Champion Oarsman No Longer Just Along for the Ride

Walter Banfield recently won the United States’ lightweight under-23 singles rowing title and competed in the world championships in Rotterdam, the Netherlands
“When you come off the water your whole body is done,” Walter Banfield says. Row2k.com

Walter Banfield, a member of the Marder family who, while reared in southern Virginia, has spent his summers in Springs, recently won the United States’ lightweight under-23 singles rowing title and competed in the world championships in Rotterdam, the Netherlands.

During a conversation at The Star on his return from Rotterdam early last month, after throwing his bags down and running up to Gerard Drive and back, the quiet-spoken 6-foot-2-inch, 155-pound 21-year-old Dartmouth student said he had come to rowing quite by accident.

“It was in my freshman year in high school, and they made you play a sport. I wasn’t at all athletic — absolutely not. The captain of the school’s crew was friends with my sister. He was a brain and an athlete — he’s the one who signed me up for rowing.”

Wake, Va., where he grew up, was, while “in the middle of nowhere . . . near where the Chesapeake Bay and the Rappahannock River meet. I went to a small prep school, Christ Church, 200 total. There were four seniors, two sophomores, and me on the crew team. We lifted, ran, and did ergometer training in the winter — a lot of that — and then in the spring we picked up a couple more people.” 

“My coach was Richard Lawrence. A nice guy. He coached me this summer; he sends me workouts. . . . The seniors took me under their wing. You know, ‘Do this, do that, here’s how it works. . . .’ I was along for the ride the first year, my novice year.”

Then he started winning. As a sophomore Banfield was undefeated in the state, in doubles and singles. He began to compete internationally as a high school junior. He has won three United States trials, twice in a double, once in a single. 

“You have to want it,” he said in answer to a question. “You have to be self-motivated,” and when one rowed with others “you all have to be in sync. It’s a high-teamwork sport — very much so. You all have to be on the same page, doing the exact same thing and at the exact same time, and not care how much it hurts, because it hurts a lot! When you come off the water, your whole body is just done.”
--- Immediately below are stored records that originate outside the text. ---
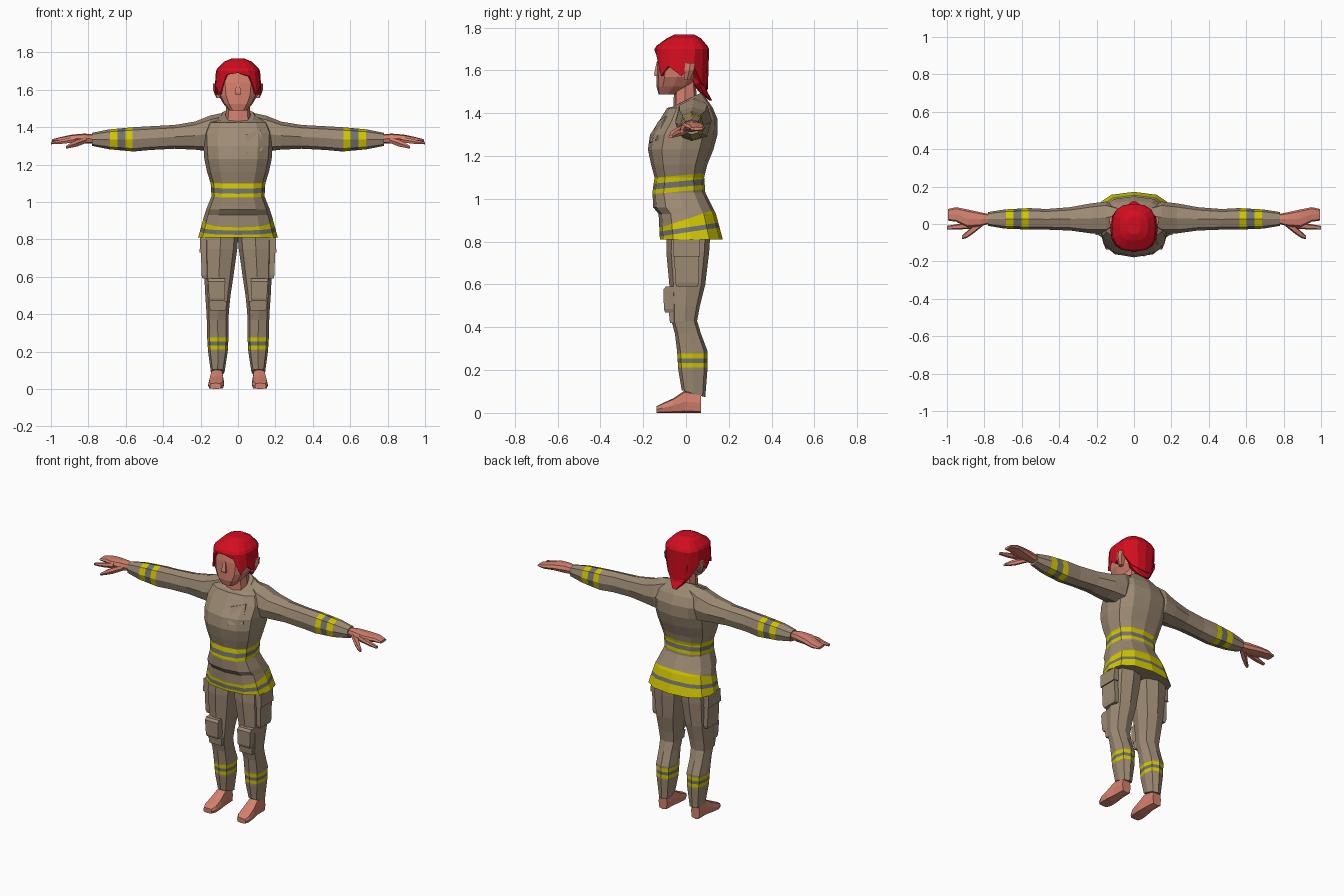
import bpy, bmesh, math
from mathutils import Vector
from mathutils.bvhtree import BVHTree


def material(name, rgb):
    m = bpy.data.materials.new(name)
    m.diffuse_color = (*rgb, 1)
    return m


TAN = material("tan_cloth", (0.34, 0.258, 0.175))
SKIN = material("skin", (0.66, 0.22, 0.155))
RED = material("red_hair", (0.65, 0.004, 0.014))
YELLOW = material("yellow_stripe", (0.64, 0.57, 0.0))
GREY = material("grey_stripe", (0.17, 0.17, 0.17))


def finish(name, bm, mats, mirror=False):
    bmesh.ops.recalc_face_normals(bm, faces=bm.faces)
    me = bpy.data.meshes.new(name)
    bm.to_mesh(me)
    bm.free()
    for m in mats:
        me.materials.append(m)
    ob = bpy.data.objects.new(name, me)
    bpy.context.collection.objects.link(ob)
    if mirror:
        ob.modifiers.new("mirror", 'MIRROR').use_mirror_merge = False
    return ob


def ring(axis, t, a0, a1, b0, b1, n=12, p=0.8, tilt=0.0):
    """Rounded section at t along an axis; a and b are the other two extents."""
    pts = []
    for i in range(n):
        w = 2 * math.pi * (i + (0.5 if n == 4 else 0)) / n
        c, s = math.cos(w), math.sin(w)
        if n == 4:
            c, s = math.copysign(1, c), math.copysign(1, s)
        a = (a0 + a1) / 2 + (a1 - a0) / 2 * math.copysign(abs(c) ** p, c)
        db = (b1 - b0) / 2 * math.copysign(abs(s) ** p, s)
        b, h = (b0 + b1) / 2 + db, t + tilt * db
        pts.append(Vector({'z': (a, b, h), 'x': (h, a, b), 'y': (a, h, b)}[axis]))
    return pts


def loft(rings, caps=(True, True)):
    bm = bmesh.new()
    vs = [[bm.verts.new(p) for p in r] for r in rings]
    n = len(vs[0])
    for lo, hi in zip(vs, vs[1:]):
        for i in range(n):
            j = (i + 1) % n
            bm.faces.new((lo[i], lo[j], hi[j], hi[i]))
    if caps[0]:
        bm.faces.new(vs[0])
    if caps[1]:
        bm.faces.new(vs[-1])
    return bm


def part(name, axis, rows, mat, n=8, p=0.7, mirror=True):
    return finish(name, loft([ring(axis, *r, n=n, p=p) for r in rows]), [mat], mirror)


def stripe(bm, height, levels):
    """Cut along each (offset, tilt) level and colour yellow, grey, yellow between them."""
    def above(co, lv):
        return height(co) - lv[0] - lv[1] * co.y
    axis = Vector((height(Vector((1, 0, 0))), 0, height(Vector((0, 0, 1)))))
    for off, tilt in levels:
        bmesh.ops.bisect_plane(bm, geom=bm.verts[:] + bm.edges[:] + bm.faces[:],
                               plane_co=axis * off, plane_no=axis - Vector((0, tilt, 0)))
    for f in bm.faces:
        c = f.calc_center_median()
        k = sum(above(c, lv) > 0 for lv in levels)
        if 0 < k < 4 and abs(f.calc_area()) > 0:
            f.material_index = (1, 2, 1)[k - 1]


CLOTH = [TAN, YELLOW, GREY]
up = lambda co: co.z
out = lambda co: co.x

# Jacket: height, half width, front, back
rows = [(0.81, 0.213, -0.122, 0.172), (0.93, 0.18, -0.128, 0.14), (0.96, 0.17, -0.153, 0.125),
        (1.03, 0.142, -0.157, 0.09), (1.10, 0.146, -0.147, 0.085), (1.16, 0.165, -0.163, 0.10),
        (1.23, 0.18, -0.178, 0.128), (1.30, 0.185, -0.168, 0.147), (1.37, 0.188, -0.122, 0.148),
        (1.425, 0.165, -0.088, 0.125)]
rings = [ring('z', z, -w, w, f, b) for z, w, f, b in rows]
rings.append(ring('z', 1.462, -0.088, 0.088, -0.07, 0.075, tilt=0.5))
bm = loft(rings)
stripe(bm, up, [(0.843, 0.15), (0.866, 0.15), (0.905, 0.33), (0.9051, 0.33)])
for f in bm.faces:  # lowest hem strip is yellow too
    c = f.calc_center_median()
    d = [c.z - o - t * c.y for o, t in ((0.843, 0.15), (0.866, 0.15), (0.905, 0.33))]
    f.material_index = 0 if d[2] > 0 or c.z < 0.8101 else 2 if d[0] > 0 > d[1] else 1
stripe(bm, up, [(1.037, 0.09), (1.058, 0.09), (1.085, 0.09), (1.112, 0.09)])
tree = BVHTree.FromBMesh(bm)
finish("jacket", bm, CLOTH)

# Chest pocket laid on the jacket front
corners = [(0.052, 1.262), (0.132, 1.275), (0.122, 1.385), (0.04, 1.36)]
front = [tree.ray_cast(Vector((x, -1, z)), Vector((0, 1, 0)))[0] for x, z in corners]
finish("chest_pocket", loft([[q + Vector((0, -0.009, 0)) for q in front],
                             [q + Vector((0, 0.03, 0)) for q in front]]), [TAN])

# Sleeves with cuff stripes: x, y extents, z extents
rows = [(0.075, 0.0, 0.09, 1.33, 1.478), (0.15, -0.05, 0.12, 1.27, 1.462),
        (0.23, -0.05, 0.11, 1.28, 1.43), (0.34, -0.035, 0.09, 1.285, 1.412),
        (0.47, -0.03, 0.08, 1.278, 1.405), (0.56, -0.03, 0.085, 1.27, 1.40),
        (0.69, -0.025, 0.078, 1.282, 1.388), (0.78, -0.01, 0.064, 1.30, 1.37)]
bm = loft([ring('x', *r, n=8, p=0.8) for r in rows])
stripe(bm, out, [(0.565, 0), (0.602, 0), (0.643, 0), (0.685, 0)])
finish("sleeve", bm, CLOTH, True)

# Trouser legs with shin stripes: z, x extents, y extents
rows = [(0.09, 0.072, 0.145, -0.02, 0.09), (0.20, 0.055, 0.16, -0.036, 0.10),
        (0.29, 0.05, 0.166, -0.042, 0.10), (0.37, 0.052, 0.167, -0.052, 0.07),
        (0.43, 0.047, 0.17, -0.068, 0.052), (0.50, 0.04, 0.175, -0.07, 0.065),
        (0.60, 0.025, 0.18, -0.078, 0.09), (0.75, 0.004, 0.187, -0.092, 0.108),
        (0.86, -0.005, 0.185, -0.09, 0.115)]
bm = loft([ring('z', *r, n=8, p=0.75, tilt=-0.3 if i == 0 else 0) for i, r in enumerate(rows)])
stripe(bm, up, [(0.212, 0), (0.234, 0), (0.254, 0), (0.277, 0)])
finish("trouser_leg", bm, CLOTH, True)

# Side cargo pocket and thigh patch
part("cargo_pocket", 'z', [(0.59, 0.13, 0.19, -0.045, 0.055), (0.61, 0.13, 0.195, -0.05, 0.06),
                           (0.74, 0.13, 0.198, -0.055, 0.06)], TAN, n=4)
part("pocket_flap", 'z', [(0.73, 0.13, 0.205, -0.06, 0.065),
                          (0.81, 0.13, 0.203, -0.06, 0.065)], TAN, n=4)
part("thigh_patch", 'z', [(0.47, 0.075, 0.15, -0.098, -0.04), (0.485, 0.07, 0.155, -0.103, -0.04),
                          (0.575, 0.068, 0.16, -0.106, -0.04), (0.59, 0.07, 0.16, -0.095, -0.04)],
     TAN, n=4)
part("knee_patch", 'z', [(0.42, 0.065, 0.15, -0.075, 0), (0.47, 0.06, 0.155, -0.08, 0)], TAN, n=4)

# Feet: y, x extents, z extents
part("foot", 'y', [(0.07, 0.085, 0.145, 0, 0.09), (-0.005, 0.08, 0.147, 0, 0.105),
                   (-0.06, 0.074, 0.157, 0, 0.068), (-0.11, 0.074, 0.161, 0, 0.045),
                   (-0.137, 0.09, 0.15, 0, 0.032)], SKIN, p=0.5)

# Hands: x, y extents, z extents
part("palm_and_fingers", 'x', [(0.76, 0.005, 0.05, 1.315, 1.36), (0.82, -0.012, 0.062, 1.312, 1.366),
                               (0.89, -0.02, 0.078, 1.318, 1.36), (0.95, 0.012, 0.09, 1.318, 1.347),
                               (0.995, 0.018, 0.08, 1.32, 1.335)], SKIN)
part("index_finger", 'x', [(0.87, -0.025, 0.01, 1.318, 1.352), (0.94, -0.03, 0.0, 1.31, 1.336),
                           (1.0, -0.03, -0.01, 1.308, 1.322)], SKIN, n=6)
part("thumb", 'x', [(0.81, -0.012, 0.03, 1.315, 1.35), (0.86, -0.052, -0.005, 1.295, 1.335),
                    (0.895, -0.075, -0.04, 1.288, 1.318), (0.92, -0.082, -0.062, 1.284, 1.3)],
     SKIN, n=6)

# Neck, head, nose and ears
part("neck", 'z', [(1.37, -0.07, 0.07, -0.06, 0.055), (1.56, -0.062, 0.062, -0.055, 0.045)],
     SKIN, mirror=False)
part("head", 'z', [(1.488, -0.045, 0.045, -0.128, -0.045), (1.525, -0.078, 0.078, -0.138, 0.02),
                   (1.57, -0.104, 0.104, -0.137, 0.055), (1.64, -0.114, 0.114, -0.135, 0.085),
                   (1.70, -0.105, 0.105, -0.125, 0.085), (1.74, -0.06, 0.06, -0.08, 0.05)],
     SKIN, n=12, mirror=False)
part("nose", 'z', [(1.575, -0.016, 0.016, -0.147, -0.12), (1.585, -0.016, 0.016, -0.149, -0.12),
                   (1.64, -0.007, 0.007, -0.137, -0.12)], SKIN, n=4, mirror=False)
part("ear", 'z', [(1.555, 0.09, 0.115, -0.01, 0.02), (1.60, 0.09, 0.134, -0.01, 0.04),
                  (1.635, 0.09, 0.134, -0.005, 0.045)], SKIN, n=6)

# Hair cap with a jagged lower edge, angle 0 is the left side, going round the back
rings = [ring('z', z, -w, w, f, b, n=16, p=0.75) for z, w, f, b in
         [(1.767, 0.035, -0.055, 0.04), (1.75, 0.075, -0.09, 0.07),
          (1.715, 0.11, -0.138, 0.1), (1.70, 0.118, -0.147, 0.108)]]
edge = [1.575, 1.615, 1.54, 1.52, 1.51, 1.52, 1.54, 1.615,
        1.575, 1.62, 1.575, 1.682, 1.69, 1.672, 1.575, 1.62]
for w, f, b in ((0.127, -0.146, 0.102), (0.10, -0.115, 0.07)):
    rings.append(ring('z', 0, -w, w, f, b, n=16, p=0.75))
    for q, z in zip(rings[-1], edge):
        q.z = z
        if z < 1.56:  # draw the back in towards the nape
            q.x *= 0.8
finish("hair_cap", loft(rings, (True, False)), [RED])

# Hair at the nape, flicking out to a point
part("hair_nape", 'z', [(1.62, -0.09, 0.09, 0.0, 0.098), (1.54, -0.08, 0.08, 0.03, 0.092),
                        (1.50, -0.055, 0.055, 0.06, 0.10), (1.46, -0.015, 0.015, 0.108, 0.122)],
     RED, mirror=False)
“All the races were 2,000 meters,” he said, “a little over a mile. You’re going flat out. You try to strategize, you try to, but if you mess up it’s all over. . . . You’re always learning. Each boat and each level is very, very different. A double is very different from the single I did this year. Singles is the hardest event to do internationally because so many go.”

In Rotterdam, “I didn’t race as well as I should. . . . The conditions . . . nerves, or something. I’ve rowed better in practice.”
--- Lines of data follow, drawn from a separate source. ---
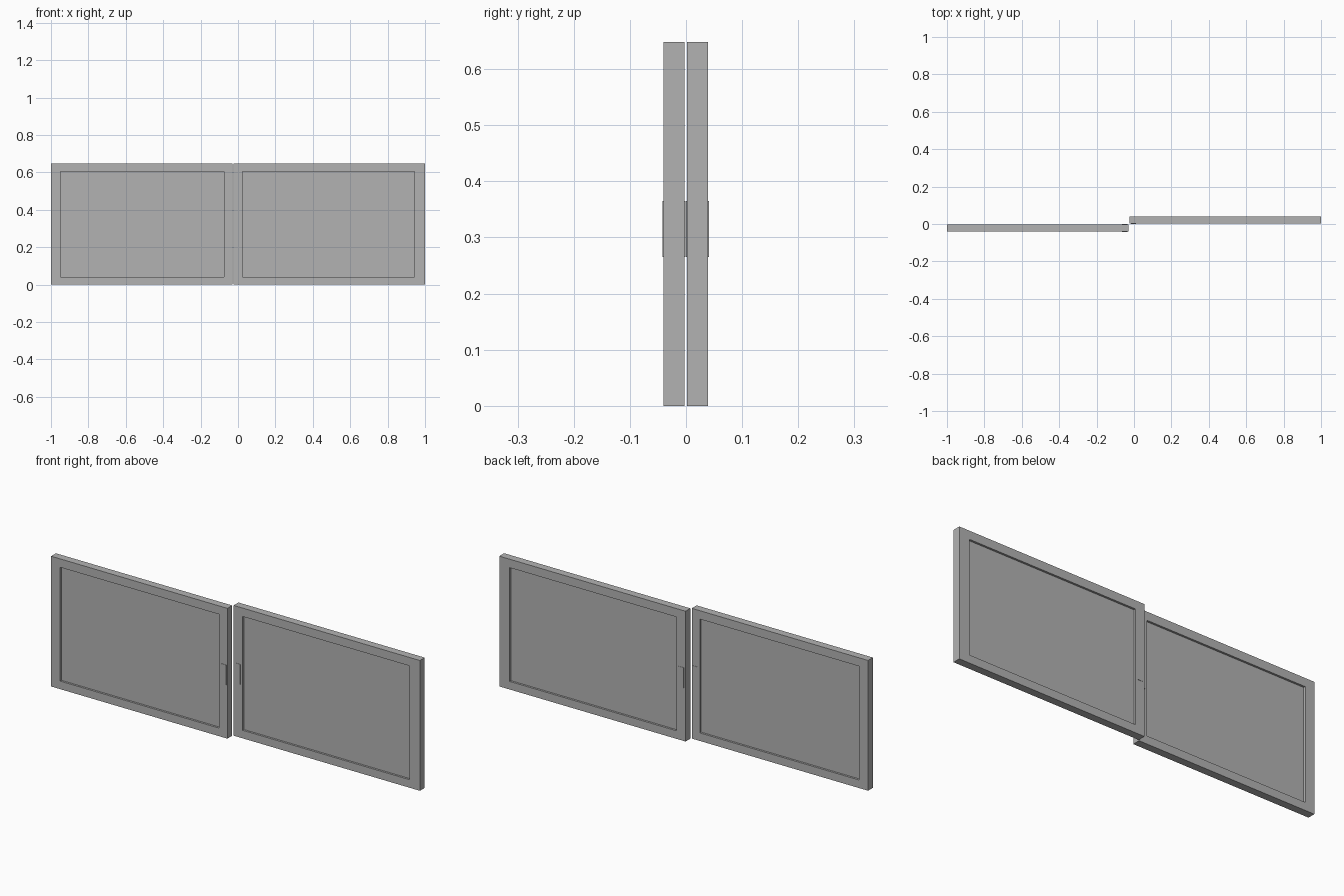
import bpy

cube = bpy.data.objects.get("Cube")
if cube:
    bpy.data.objects.remove(cube, do_unlink=True)

grey = bpy.data.materials.new("neutral_grey")
grey.use_nodes = True
colour = (0.45, 0.45, 0.45, 1)
grey.diffuse_color = colour
grey.node_tree.nodes["Principled BSDF"].inputs["Base Color"].default_value = colour

HEIGHT = 0.648
DEPTH = 0.038
GLASS = 0.018


def finish(name, verts, faces):
    mesh = bpy.data.meshes.new(name)
    mesh.from_pydata(verts, [], faces)
    mesh.materials.append(grey)
    obj = bpy.data.objects.new(name, mesh)
    bpy.context.collection.objects.link(obj)


def box(name, x0, x1, y0, y1, z0, z1):
    verts = [(x, y, z) for x in (x0, x1) for y in (y0, y1) for z in (z0, z1)]
    finish(name, verts, [(0, 1, 3, 2), (4, 6, 7, 5), (0, 4, 5, 1),
                         (2, 3, 7, 6), (0, 2, 6, 4), (1, 5, 7, 3)])


def frame(name, outer, inner, y0, y1):
    """Rectangular ring; outer and inner are (x0, x1, z0, z1)."""
    verts = []
    for y in (y0, y1):
        for a, b, c, d in (outer, inner):
            verts += [(a, y, c), (b, y, c), (b, y, d), (a, y, d)]
    faces = []
    for i in range(4):
        j = (i + 1) % 4
        o, p, q, r = i, j, i + 4, j + 4
        faces += [(o, p, r, q), (o + 8, q + 8, r + 8, p + 8),
                  (o, o + 8, p + 8, p), (q, r, r + 8, q + 8)]
    finish(name, verts, faces)


def sash(side, x0, x1, ix0, ix1, yc, hx):
    frame(side + "_frame", (x0, x1, 0, HEIGHT), (ix0, ix1, 0.04, 0.606),
          yc - DEPTH / 2, yc + DEPTH / 2)
    box(side + "_glass", ix0, ix1, yc - GLASS / 2, yc + GLASS / 2, 0.04, 0.606)
    # Thin pull plates on both faces
    for face, s in (("front", -1), ("back", 1)):
        y = sorted((yc + s * (DEPTH / 2 - 0.001), yc + s * (DEPTH / 2 + 0.0015)))
        box(side + "_" + face + "_pull", hx, hx + 0.028, *y, 0.265, 0.365)


# Two sliding panels on neighbouring tracks
sash("right", -1, -0.03, -0.95, -0.075, -0.0215, -0.064)
sash("left", -0.025, 1, 0.025, 0.943, 0.0205, -0.016)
“I was a little disappointed. I finished 18th out of 30 . . . I’ve finished higher. The competition was up this year — there were four or five Olympians in my race, and all the guys who just missed the Olympics showed up.”
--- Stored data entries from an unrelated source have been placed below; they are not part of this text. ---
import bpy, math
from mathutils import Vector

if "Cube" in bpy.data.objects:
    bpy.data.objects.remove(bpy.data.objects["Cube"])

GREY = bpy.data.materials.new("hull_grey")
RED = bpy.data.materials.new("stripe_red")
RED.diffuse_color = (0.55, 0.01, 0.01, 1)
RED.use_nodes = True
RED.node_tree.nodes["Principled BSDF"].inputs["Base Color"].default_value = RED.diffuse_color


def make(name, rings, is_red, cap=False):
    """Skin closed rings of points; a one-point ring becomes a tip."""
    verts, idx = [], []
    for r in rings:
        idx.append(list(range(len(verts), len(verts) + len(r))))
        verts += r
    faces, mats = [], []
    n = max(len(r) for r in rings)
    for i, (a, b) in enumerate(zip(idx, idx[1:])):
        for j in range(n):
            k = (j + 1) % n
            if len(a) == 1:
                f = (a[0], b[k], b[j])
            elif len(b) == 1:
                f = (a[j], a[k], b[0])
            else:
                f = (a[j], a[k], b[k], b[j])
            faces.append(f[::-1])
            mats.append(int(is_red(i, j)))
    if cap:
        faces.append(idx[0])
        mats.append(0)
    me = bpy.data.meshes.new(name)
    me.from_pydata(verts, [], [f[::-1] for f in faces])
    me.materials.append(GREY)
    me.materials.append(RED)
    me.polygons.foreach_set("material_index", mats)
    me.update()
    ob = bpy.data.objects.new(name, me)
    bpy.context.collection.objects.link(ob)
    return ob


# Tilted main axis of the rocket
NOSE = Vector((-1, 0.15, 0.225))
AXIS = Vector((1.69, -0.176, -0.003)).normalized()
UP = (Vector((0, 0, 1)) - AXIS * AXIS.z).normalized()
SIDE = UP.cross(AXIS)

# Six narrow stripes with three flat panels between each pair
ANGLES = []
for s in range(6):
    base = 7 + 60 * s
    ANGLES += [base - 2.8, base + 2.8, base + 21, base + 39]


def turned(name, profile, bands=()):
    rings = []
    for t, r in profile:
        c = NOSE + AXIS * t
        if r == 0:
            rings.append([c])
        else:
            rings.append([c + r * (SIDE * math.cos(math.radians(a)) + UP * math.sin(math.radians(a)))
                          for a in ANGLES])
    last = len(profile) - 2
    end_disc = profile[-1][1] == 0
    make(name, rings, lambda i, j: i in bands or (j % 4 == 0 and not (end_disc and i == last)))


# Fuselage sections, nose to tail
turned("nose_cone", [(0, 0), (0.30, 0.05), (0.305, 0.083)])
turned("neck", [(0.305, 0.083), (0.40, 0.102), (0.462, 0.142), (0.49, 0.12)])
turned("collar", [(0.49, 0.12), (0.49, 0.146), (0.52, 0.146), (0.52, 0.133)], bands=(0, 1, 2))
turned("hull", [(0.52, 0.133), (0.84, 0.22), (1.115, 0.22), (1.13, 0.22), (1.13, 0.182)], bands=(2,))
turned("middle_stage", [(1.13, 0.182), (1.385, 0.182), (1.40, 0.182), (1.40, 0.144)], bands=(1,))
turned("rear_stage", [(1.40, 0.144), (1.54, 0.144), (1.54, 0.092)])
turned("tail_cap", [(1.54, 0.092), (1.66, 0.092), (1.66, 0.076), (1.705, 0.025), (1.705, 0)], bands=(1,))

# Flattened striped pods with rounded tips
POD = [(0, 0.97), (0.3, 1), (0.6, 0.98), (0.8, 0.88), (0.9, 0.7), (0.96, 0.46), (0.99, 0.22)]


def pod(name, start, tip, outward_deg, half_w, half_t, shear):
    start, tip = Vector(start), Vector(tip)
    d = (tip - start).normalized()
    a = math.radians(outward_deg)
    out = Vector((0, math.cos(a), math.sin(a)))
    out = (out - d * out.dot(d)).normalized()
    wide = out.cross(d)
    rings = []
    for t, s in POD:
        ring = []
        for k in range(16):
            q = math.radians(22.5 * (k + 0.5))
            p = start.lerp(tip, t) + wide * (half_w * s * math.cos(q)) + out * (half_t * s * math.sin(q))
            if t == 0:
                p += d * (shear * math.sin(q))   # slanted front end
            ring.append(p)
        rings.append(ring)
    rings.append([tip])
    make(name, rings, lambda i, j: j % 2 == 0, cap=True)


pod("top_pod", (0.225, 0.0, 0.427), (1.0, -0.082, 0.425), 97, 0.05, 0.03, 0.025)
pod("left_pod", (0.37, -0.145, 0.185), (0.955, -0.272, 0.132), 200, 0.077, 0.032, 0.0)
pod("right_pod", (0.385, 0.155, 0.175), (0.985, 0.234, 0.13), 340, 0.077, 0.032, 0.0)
As for the Olympics, it was, he said, a possibility for him in 2020. Rowers, he added, usually peaked between the ages of 25 and 30, somewhat like marathoners.

In parting, he said he could see himself rowing the rest of his life, though he didn’t know whether he would always compete.

Asked if he had read “The Boys in the Boat,” Banfield said he hadn’t.

Presumably because he’s too busy living it.